In the chatter, it is often that one OF thinks what has happened has only happened to him. As the story is told, the OF finds another OF has gone through the same thing. Which only goes to point out what a small world this is.

One OF was telling how, when the company he worked for went to trade in the leased car the OG had for his use in the business (because the OF traveled for the company) there were scratches on the hood and roof. Those scratches were put there by goats.

The dealer that was going over the car at the trade-in completed his routine checking of the vehicle for dings and scratches and asked, “What are those marks on the roof and hood of the car?” He asked if it was parked under a tree.

The OF said they weren’t tree scratches; they were hoof prints. The dealer said with a very questioning tone, “Yeah right, hoof prints” and the OF had to maintain, “Yeah, hoof prints.”

After telling this little story at the OMOTM gathering at Mrs. Ks, another OF started telling another story about his vehicle also having hoof prints on his car. The stories were similar, but not quite the same; in the second OF’s story, the hoof prints were also questioned.

When people hear this they don’t believe it but they don’t understand goats. A goat’s favorite game is to butt heads while standing on top of anything it can get its eight tiny hoofs on. Goats then rear back and slam their goat heads together. They can do this for hours. This little game doesn’t look like fun to the OFs.


Bucket lists

The OFs discussed a little bit about bucket lists, a rather recent term applied to events the OFs would have like to have done but either never took the chance, or they were too busy making a living and raising little Jack and Jill, and keeping the wife happy.

At ages 50 to 60, maybe even 70, most of these were still doable, but at 80 that bucket was now just a little sand pail. However, I am proud to announce that I completed the first item on my bucket list. I have the bucket.

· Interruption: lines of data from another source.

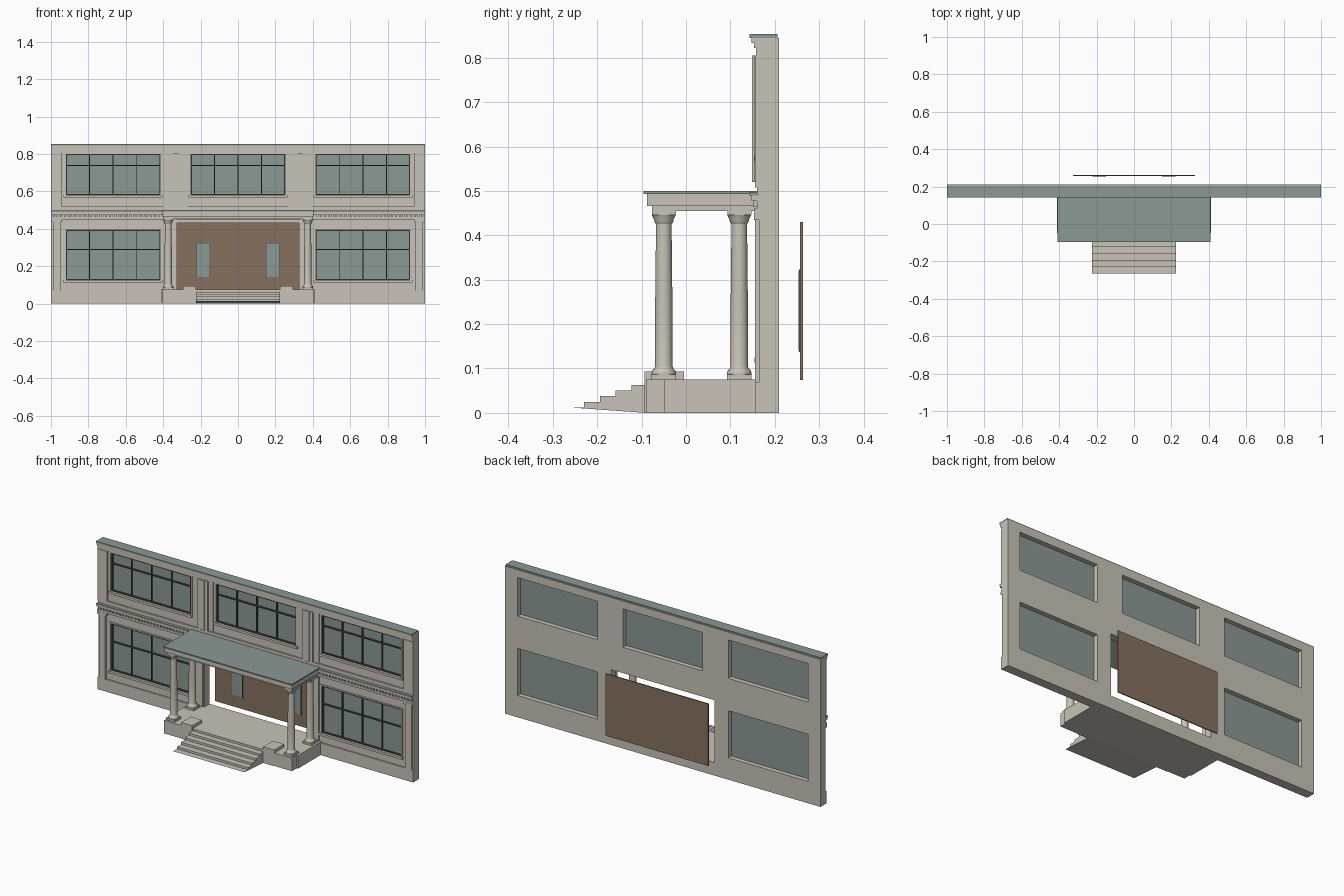
import bpy, bmesh, math
from mathutils import Matrix

cube = bpy.data.objects.get("Cube")
if cube:
    bpy.data.objects.remove(cube, do_unlink=True)


def material(name, rgb):
    m = bpy.data.materials.new(name)
    m.use_nodes = True
    m.diffuse_color = (*rgb, 1)
    bsdf = m.node_tree.nodes["Principled BSDF"]
    bsdf.inputs["Base Color"].default_value = (*rgb, 1)
    bsdf.inputs["Roughness"].default_value = 0.8
    return m


STONE = material("pale stone", (0.58, 0.55, 0.48))
SLATE = material("grey green", (0.26, 0.32, 0.30))
DARK = material("dark frame", (0.065, 0.08, 0.07))
WOOD = material("brown door", (0.24, 0.165, 0.115))


def finish(name, bm, mat):
    bmesh.ops.recalc_face_normals(bm, faces=bm.faces)
    mesh = bpy.data.meshes.new(name)
    bm.to_mesh(mesh)
    bm.free()
    mesh.materials.append(mat)
    ob = bpy.data.objects.new(name, mesh)
    bpy.context.collection.objects.link(ob)
    return ob


def boxes(name, mat, *spans):
    """One object made of boxes, each given as x0, x1, y0, y1, z0, z1."""
    bm = bmesh.new()
    for x0, x1, y0, y1, z0, z1 in spans:
        mid = ((x0 + x1) / 2, (y0 + y1) / 2, (z0 + z1) / 2)
        size = (x1 - x0, y1 - y0, z1 - z0, 1)
        bmesh.ops.create_cube(bm, size=1, matrix=Matrix.Translation(mid) @ Matrix.Diagonal(size))
    return finish(name, bm, mat)


def pair(x0, x1, *rest):
    """The same box on both sides of the centre."""
    return [(x0, x1, *rest), (-x1, -x0, *rest)]


BACK, FACE = 0.21, 0.165
LOW, HIGH = (0.125, 0.395), (0.58, 0.8)
windows = {
    "lower_left_window": (0.415, 0.92, *LOW),
    "lower_right_window": (-0.92, -0.415, *LOW),
    "upper_left_window": (0.415, 0.92, *HIGH),
    "upper_right_window": (-0.92, -0.415, *HIGH),
    "upper_middle_window": (-0.253, 0.253, *HIGH),
}
DOORWAY = (-0.327, 0.327, 0.075, 0.432)

# Wall: a sheet of cells that skips the openings, then thickened
holes = list(windows.values()) + [DOORWAY]
xs = sorted({-1, 1} | {h[i] for h in holes for i in (0, 1)})
zs = sorted({0, 0.845} | {h[i] for h in holes for i in (2, 3)})
bm = bmesh.new()
for x0, x1 in zip(xs, xs[1:]):
    for z0, z1 in zip(zs, zs[1:]):
        cx, cz = (x0 + x1) / 2, (z0 + z1) / 2
        if any(h[0] < cx < h[1] and h[2] < cz < h[3] for h in holes):
            continue
        y = (FACE + BACK) / 2
        bm.faces.new([bm.verts.new((px, y, pz)) for px, pz in
                      ((x0, z0), (x1, z0), (x1, z1), (x0, z1))])
bmesh.ops.remove_doubles(bm, verts=bm.verts, dist=0.0001)
wall = finish("wall", bm, STONE)
thick = wall.modifiers.new("thickness", 'SOLIDIFY')
thick.thickness = BACK - FACE
thick.offset = 0

# Windows: glass, glazing bars and stone sill
for name, (x0, x1, z0, z1) in windows.items():
    boxes(name + "_glass", SLATE, (x0, x1, 0.177, 0.183, z0, z1))
    t, y0, y1 = 0.006, 0.168, 0.178
    rail = z1 - 0.062 if z0 > 0.5 else z1 - 0.105
    bars = [(x0, x1, y0, y1, z0, z0 + t), (x0, x1, y0, y1, z1 - t, z1),
            (x0, x0 + t, y0, y1, z0, z1), (x1 - t, x1, y0, y1, z0, z1),
            (x0, x1, y0, y1, rail - t / 2, rail + t / 2)]
    for k in (1, 2, 3):
        x = x0 + (x1 - x0) * k / 4
        bars.append((x - 0.0025, x + 0.0025, y0, y1, z0, z1))
    boxes(name + "_bars", DARK, *bars)
    boxes(name + "_sill", STONE, (x0 - 0.012, x1 + 0.012, 0.154, FACE, z0 - 0.013, z0))
    boxes(name + "_trim", STONE,
          (x0 - 0.01, x0, 0.161, FACE, z0, z1), (x1, x1 + 0.01, 0.161, FACE, z0, z1),
          (x0 - 0.01, x1 + 0.01, 0.161, FACE, z1, z1 + 0.008))

# Plinth, split by the porch
boxes("wall_plinth", STONE, *pair(0.4, 1, 0.157, FACE, 0, 0.07))

# Pilasters on both storeys
boxes("upper_pilasters", STONE,
      *pair(0.27, 0.4, 0.161, FACE, 0.52, 0.805),
      *pair(0.3, 0.365, 0.153, FACE, 0.52, 0.805),
      *pair(0.32, 0.345, 0.149, FACE, 0.52, 0.805),
      *pair(0.94, 1, 0.155, FACE, 0.52, 0.805))
boxes("lower_pilasters", STONE,
      *pair(0.335, 0.4, 0.157, FACE, 0.075, 0.45),
      *pair(0.95, 0.99, 0.155, FACE, 0.07, 0.45),
      *pair(0.94, 1, 0.153, FACE, 0.435, 0.45))

# Top cornice and middle band
boxes("top_cornice", STONE,
      (-1, 1, 0.148, FACE, 0.833, 0.845), (-1, 1, 0.153, FACE, 0.822, 0.833),
      (-1, 1, 0.158, FACE, 0.805, 0.822))
boxes("top_coping", SLATE, (-1, 1, 0.143, 0.206, 0.845, 0.853))
boxes("middle_band", STONE,
      (-1, 1, 0.155, FACE, 0.508, 0.52), (-1, 1, 0.16, FACE, 0.497, 0.508),
      (-1, 1, 0.147, FACE, 0.477, 0.49), (-1, 1, 0.16, FACE, 0.462, 0.477),
      (-1, 1, 0.154, FACE, 0.45, 0.462))
boxes("middle_band_coping", SLATE, (-1, 1, 0.143, FACE, 0.49, 0.497))
boxes("dentils", STONE, *[b for i in range(29) for b in
                          pair(0.42 + i * 0.02, 0.43 + i * 0.02, 0.151, 0.161, 0.464, 0.477)])

# Porch floor and blocks beside the stairs
boxes("porch_floor", STONE, (-0.405, 0.405, -0.09, FACE, 0, 0.075),
      *pair(0.4, 0.413, -0.048, FACE, 0, 0.075))
boxes("stair_blocks", STONE, *pair(0.225, 0.295, -0.093, -0.005, 0, 0.093))

# Stairs: stepped profile pulled across the width
steps, rise, run = 5, 0.0125, 0.0355
profile = [(-0.09, 0)]
for i in range(steps):
    y = -0.265 + i * run
    profile[1:1] = [(y, (i + 1) * rise), (y, i * rise)]
profile.insert(1, (-0.09, steps * rise))
bm = bmesh.new()
side = bm.faces.new([bm.verts.new((-0.225, y, z)) for y, z in profile[:-1]])
moved = bmesh.ops.extrude_face_region(bm, geom=[side])["geom"]
bmesh.ops.translate(bm, vec=(0.45, 0, 0),
                    verts=[v for v in moved if isinstance(v, bmesh.types.BMVert)])
bm.faces.new([v for v in side.verts]) if not side.is_valid else None
finish("stairs", bm, STONE)

# Porch roof on its beams
boxes("porch_entablature", STONE,
      (-0.397, 0.397, -0.077, FACE, 0.455, 0.466),
      (-0.403, 0.403, -0.088, FACE, 0.466, 0.493))
boxes("porch_roof", SLATE, (-0.408, 0.408, -0.096, FACE, 0.493, 0.5))

# Columns: turned profile of radius and height
turning = [(0, 0.085), (0.027, 0.085), (0.028, 0.09), (0.026, 0.095), (0.021, 0.1),
           (0.0195, 0.105), (0.0195, 0.24), (0.0175, 0.425), (0.021, 0.43),
           (0.022, 0.436), (0.027, 0.446), (0, 0.446)]
for label, sx in (("left", 1), ("right", -1)):
    for place, cy in (("front", -0.05), ("back", 0.12)):
        cx = sx * 0.373
        bm = bmesh.new()
        ring = [bm.verts.new((cx + r, cy, z)) for r, z in turning]
        edges = [bm.edges.new(e) for e in zip(ring, ring[1:])]
        bmesh.ops.spin(bm, geom=ring + edges, cent=(cx, cy, 0), axis=(0, 0, 1),
                       angle=math.tau, steps=24)
        bmesh.ops.remove_doubles(bm, verts=bm.verts, dist=0.0001)
        column = finish(f"{place}_{label}_column", bm, STONE)
        bpy.ops.object.select_all(action='DESELECT')
        column.select_set(True)
        bpy.context.view_layer.objects.active = column
        bpy.ops.object.shade_smooth_by_angle(angle=math.radians(35))
        boxes(f"{place}_{label}_column_blocks", STONE,
              (cx - 0.028, cx + 0.028, cy - 0.028, cy + 0.028, 0.075, 0.086),
              (cx - 0.027, cx + 0.027, cy - 0.027, cy + 0.027, 0.446, 0.455))

# Door panel standing behind the doorway, with two glazed lights
boxes("door_panel", WOOD, (-0.325, 0.325, 0.257, 0.263, 0.074, 0.43))
boxes("door_light_frames", DARK, *pair(0.149, 0.221, 0.2545, 0.257, 0.137, 0.323))
boxes("door_lights", SLATE, *pair(0.152, 0.218, 0.253, 0.2545, 0.14, 0.32))
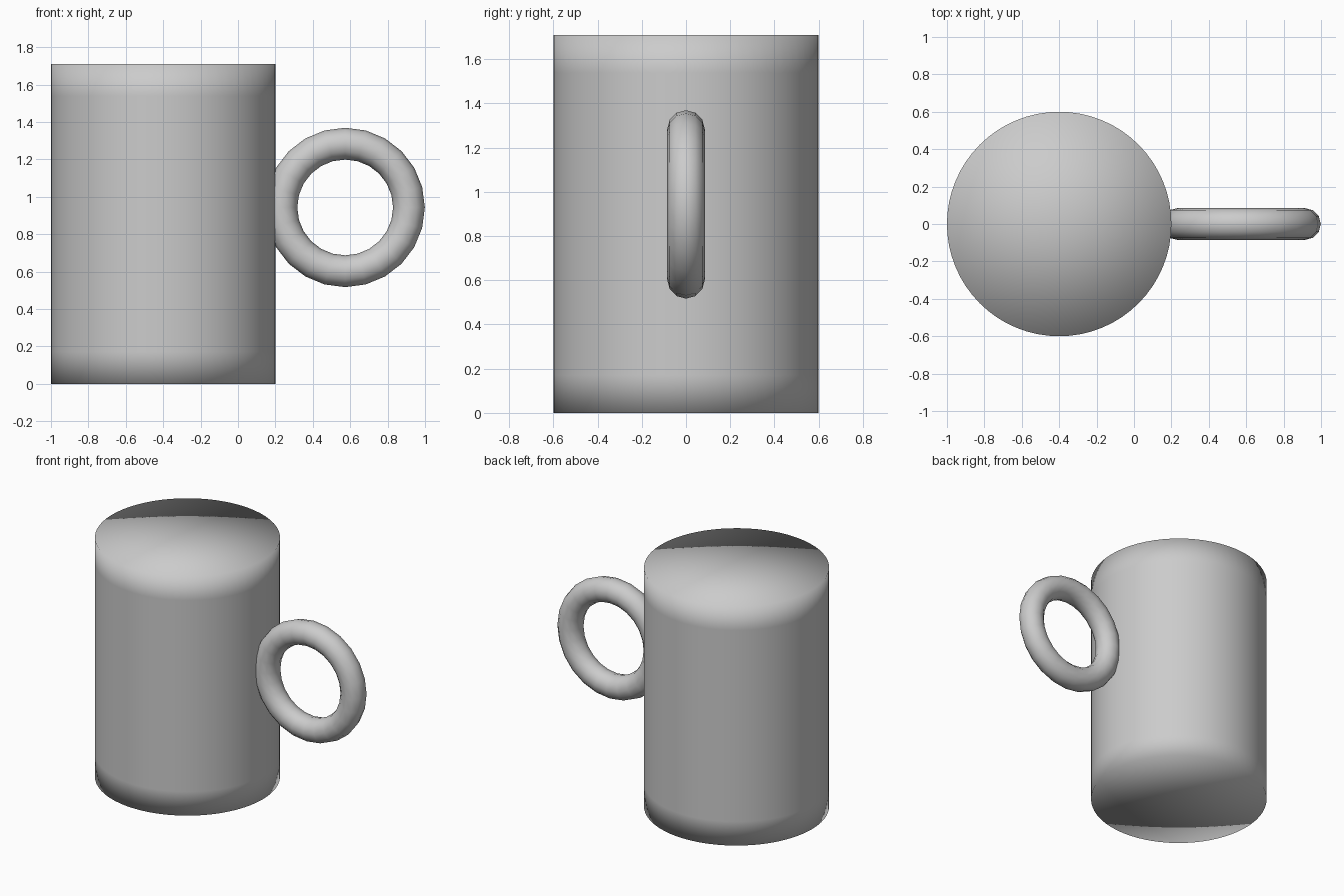
import bpy
import bmesh
from math import pi
from mathutils import Vector

if "Cube" in bpy.data.objects:
    bpy.data.objects.remove(bpy.data.objects["Cube"])

HEIGHT, RADIUS, SIDES, BANDS = 1.71, 0.6, 64, 10


def smooth(obj):
    for face in obj.data.polygons:
        face.use_smooth = True


# mug body: closed cylinder, fan caps, evenly banded wall, fully smooth shading
bm = bmesh.new()
bmesh.ops.create_cone(bm, cap_ends=True, cap_tris=True, segments=SIDES,
                      radius1=RADIUS, radius2=RADIUS, depth=HEIGHT)
for i in range(1, BANDS):
    level = Vector((0, 0, HEIGHT * (i / BANDS - 0.5)))
    bmesh.ops.bisect_plane(bm, geom=bm.verts[:] + bm.edges[:] + bm.faces[:],
                           plane_co=level, plane_no=(0, 0, 1))
mesh = bpy.data.meshes.new("mug_body")
bm.to_mesh(mesh)
bm.free()
body = bpy.data.objects.new("mug_body", mesh)
bpy.context.collection.objects.link(body)
body.location = (-0.4, 0, HEIGHT / 2)
smooth(body)

# handle: upright ring slightly sunk into the wall
bpy.ops.mesh.primitive_torus_add(major_segments=24, minor_segments=12,
                                 major_radius=0.341, minor_radius=0.085,
                                 location=(0.573, 0, 0.943),
                                 rotation=(pi / 2, 0, 0))
handle = bpy.context.object
handle.name = "handle"
smooth(handle)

Those OFs who made it to the Mrs. K’s in Middleburgh and left their buckets at home were: Rick LaGrange, Marty Herzog, Roger Chapman, Harold Guest, Wally Guest, Chuck Aelesio, Glenn Patterson, Ted Feurer, Jake Lederman, Mark Traver, George Washburn, Robie Osterman, Bill Lichliter, Herb Bahrmann, Allan Fazzio,  Elwood Vanderbilt, Bob Donnelly, Dave Hodgett, Lou Schenck, Jack Norray, Joe Rack, and me.